**Work task:** For every line in the entries that contains "faces", show the whole line.

**Excerpted records:**
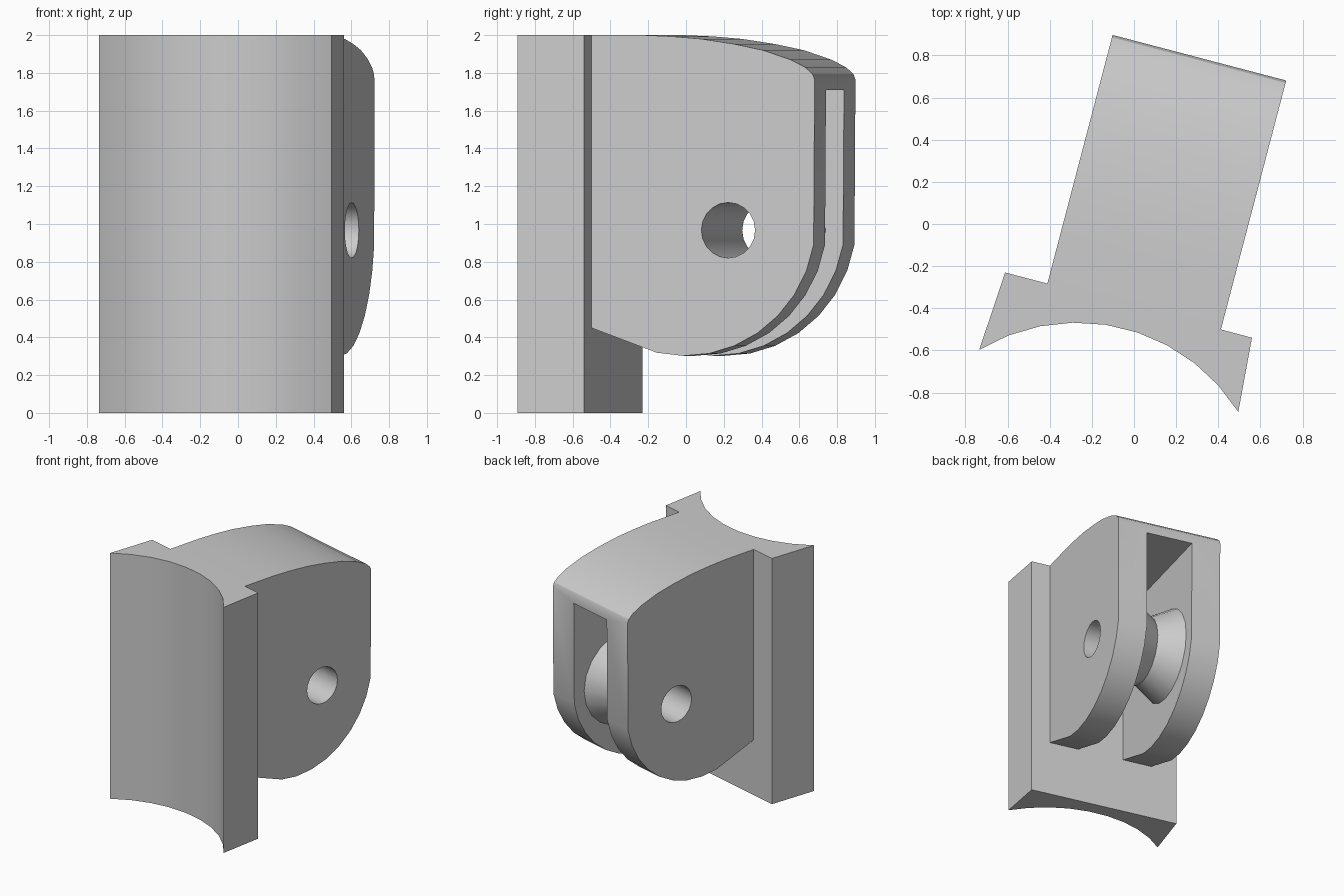
import bpy, bmesh, math
from mathutils import Matrix, Vector

cube = bpy.data.objects.get("Cube")
if cube:
    bpy.data.objects.remove(cube, do_unlink=True)

grey = bpy.data.materials.new("plain_grey")
grey.use_nodes = True
colour = (0.6, 0.6, 0.6, 1)
grey.diffuse_color = colour
grey.node_tree.nodes["Principled BSDF"].inputs["Base Color"].default_value = colour

TURN = Matrix.Rotation(math.radians(-14.7), 4, 'Z')   # bracket is turned about z
MID = 0.10                                            # centre of the bracket width
AXLE = Vector((MID, 0.369, 0.967))
BORE = 0.147
SIDES = 20


def finish(name, bm, matrix):
    bmesh.ops.transform(bm, matrix=matrix, verts=bm.verts)
    bmesh.ops.recalc_face_normals(bm, faces=bm.faces)
    mesh = bpy.data.meshes.new(name)
    bm.to_mesh(mesh)
    bm.free()
    mesh.materials.append(grey)
    ob = bpy.data.objects.new(name, mesh)
    bpy.context.collection.objects.link(ob)
    return ob


def prism(name, points, along, matrix):
    """Extrude a closed 3D outline along a vector."""
    bm = bmesh.new()
    face = bm.faces.new([bm.verts.new(p) for p in points])
    new = bmesh.ops.extrude_face_region(bm, geom=[face])["geom"]
    bmesh.ops.translate(bm, vec=along, verts=[v for v in new if isinstance(v, bmesh.types.BMVert)])
    return finish(name, bm, matrix)


def ring(name, profile):
    """Revolve a closed (offset, radius) profile around the axle line."""
    bm = bmesh.new()
    loops = []
    for i in range(SIDES):
        a = math.tau * i / SIDES
        loops.append([bm.verts.new(AXLE + Vector((u, r * math.cos(a), r * math.sin(a))))
                      for u, r in profile])
    n = len(profile)
    for i in range(SIDES):
        p, q = loops[i], loops[(i + 1) % SIDES]
        for j in range(n):
            k = (j + 1) % n
            bm.faces.new((p[j], p[k], q[k], q[j]))
    return finish(name, bm, TURN)


def cut(target, cutter):
    cutter.hide_render = True
    mod = target.modifiers.new("cut", 'BOOLEAN')
    mod.operation, mod.solver, mod.object = 'DIFFERENCE', 'EXACT', cutter
    bpy.context.view_layer.objects.active = target
    bpy.ops.object.modifier_apply(modifier=mod.name)
    bpy.data.objects.remove(cutter, do_unlink=True)


def smooth(ob):
    bpy.ops.object.select_all(action='DESELECT')
    ob.select_set(True)
    bpy.context.view_layer.objects.active = ob
    bpy.ops.object.shade_smooth_by_angle(angle=math.radians(25))


# Mounting plate with a concave front
arc = []
for i in range(10):
    a = math.radians(121 - 89 * i / 9)
    arc.append((-0.27 + 0.902 * math.cos(a), -1.37 + 0.902 * math.sin(a), 0))
back = [(0.56, -0.54, 0), (0.41, -0.5, 0), (-0.41, -0.283, 0), (-0.612, -0.23, 0)]
plate = prism("mounting_plate", arc + back, (0, 0, 2), Matrix())

# Housing: domed top, rounded underside
left, right = MID - 0.426, MID + 0.426
outline = [(-0.38, 0.45), (-0.38, 2), (-0.1, 2), (0.06, 1.993), (0.22, 1.98), (0.4, 1.953),
           (0.56, 1.92), (0.71, 1.87), (0.79, 1.83), (0.83, 1.795), (0.842, 1.765)]
for i in range(9):
    a = math.radians(-10.3 - 11.5 * i)
    outline.append((0.132 + 0.716 * math.cos(a), 1.018 + 0.716 * math.sin(a)))
housing = prism("housing", [(left, v, z) for v, z in outline], (right - left, 0, 0), TURN)

# Slot for the wheel, open at the back and underneath
half = 0.188
slot = prism("slot_cutter", [(MID - half, v, z) for v, z in
             ((-0.6, 0.1), (1, 0.1), (1, 1.71), (-0.6, 1.71))], (2 * half, 0, 0), TURN)
cut(housing, slot)

# Axle hole through both cheeks
bm = bmesh.new()
bmesh.ops.create_cone(bm, cap_ends=True, segments=SIDES, radius1=BORE, radius2=BORE, depth=1.2,
                      matrix=Matrix.Translation(AXLE) @ Matrix.Rotation(math.pi / 2, 4, 'Y'))
cut(housing, finish("hole_cutter", bm, TURN))

# Grooved wheel filling the slot
wheel = ring("grooved_wheel", [(-half, BORE), (-half, 0.372), (0, 0.265), (half, 0.372), (half, BORE)])

for ob in (plate, housing, wheel):
    smooth(ob)
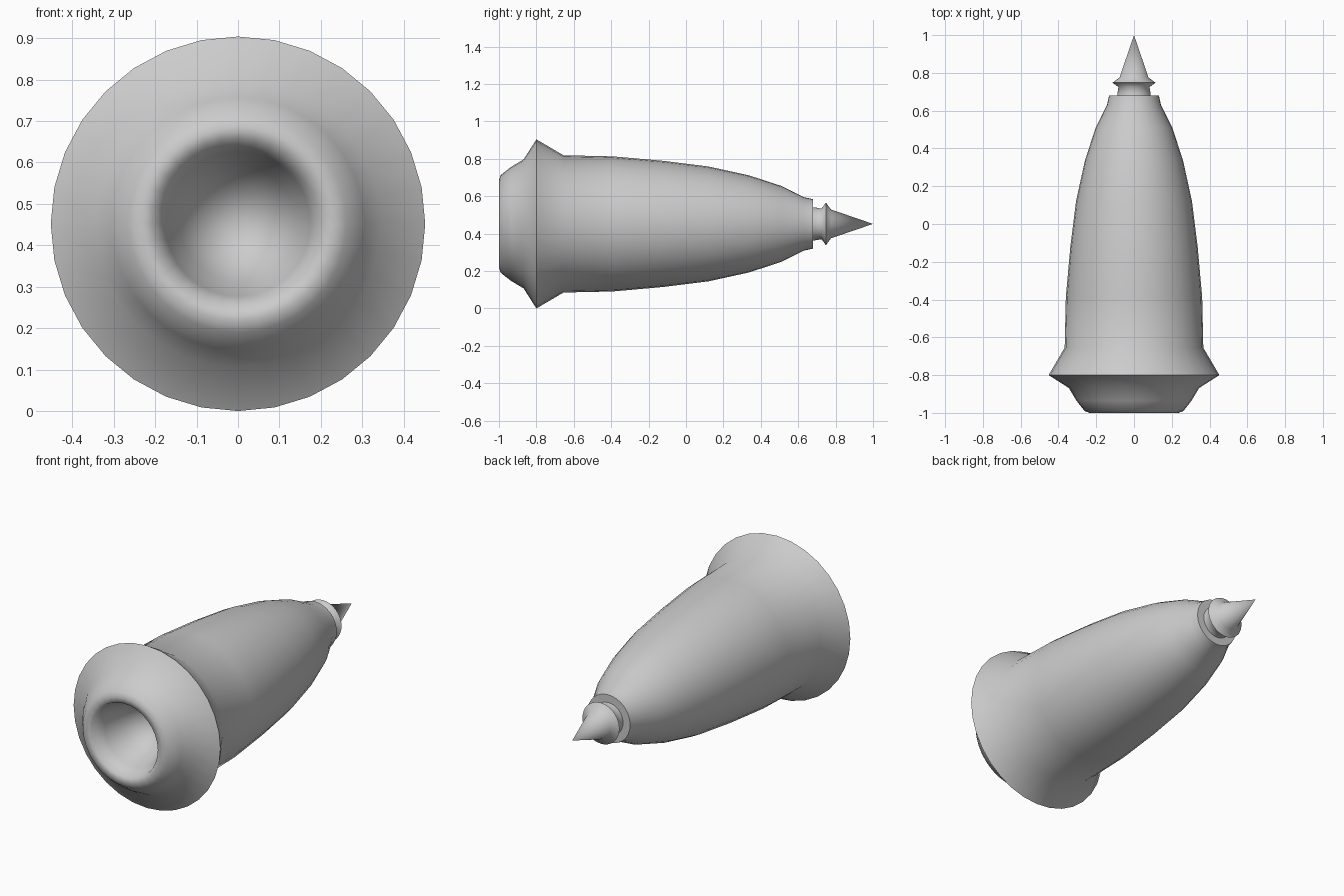
import bpy, bmesh, math

if "Cube" in bpy.data.objects:
    bpy.data.objects.remove(bpy.data.objects["Cube"])

SIDES = 32
AXIS_Z = 0.452


def lathe(name, profile, angle):
    """Revolve (radius, y) points around the long axis."""
    bm = bmesh.new()
    rings = []
    for r, y in profile:
        if r == 0:
            rings.append([bm.verts.new((0, y, AXIS_Z))])
        else:
            rings.append([bm.verts.new((r * math.sin(a), y, AXIS_Z + r * math.cos(a)))
                          for a in (2 * math.pi * i / SIDES for i in range(SIDES))])
    for a, b in zip(rings, rings[1:]):
        for i in range(SIDES):
            j = (i + 1) % SIDES
            quad = [a[i % len(a)], a[j % len(a)], b[j % len(b)], b[i % len(b)]]
            bm.faces.new(list(dict.fromkeys(quad)))
    bmesh.ops.recalc_face_normals(bm, faces=bm.faces)
    mesh = bpy.data.meshes.new(name)
    bm.to_mesh(mesh)
    bm.free()
    obj = bpy.data.objects.new(name, mesh)
    bpy.context.collection.objects.link(obj)
    bpy.ops.object.select_all(action='DESELECT')
    obj.select_set(True)
    bpy.context.view_layer.objects.active = obj
    bpy.ops.object.shade_smooth_by_angle(angle=math.radians(angle))
    return obj


# Tapered shell: hollow socket, rounded rim, flared collar, long barrel, flat end
lathe("body", [
    (0, -0.70), (0.08, -0.73), (0.14, -0.81), (0.175, -0.92), (0.205, -0.998),
    (0.235, -1.0), (0.262, -0.99), (0.305, -0.935), (0.345, -0.868),
    (0.452, -0.80), (0.367, -0.655), (0.361, -0.39), (0.337, -0.12),
    (0.307, 0.12), (0.26, 0.335), (0.203, 0.51), (0.143, 0.63),
    (0.132, 0.68), (0, 0.68)], 75)

# Pointed tip with a small ridge round its neck
lathe("tip", [
    (0, 0.66), (0.09, 0.66), (0.088, 0.69), (0.082, 0.725),
    (0.114, 0.748), (0.077, 0.775), (0, 1.0)], 75)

**Task result:**
    bmesh.ops.recalc_face_normals(bm, faces=bm.faces)
    face = bm.faces.new([bm.verts.new(p) for p in points])
            bm.faces.new((p[j], p[k], q[k], q[j]))
            bm.faces.new(list(dict.fromkeys(quad)))
    bmesh.ops.recalc_face_normals(bm, faces=bm.faces)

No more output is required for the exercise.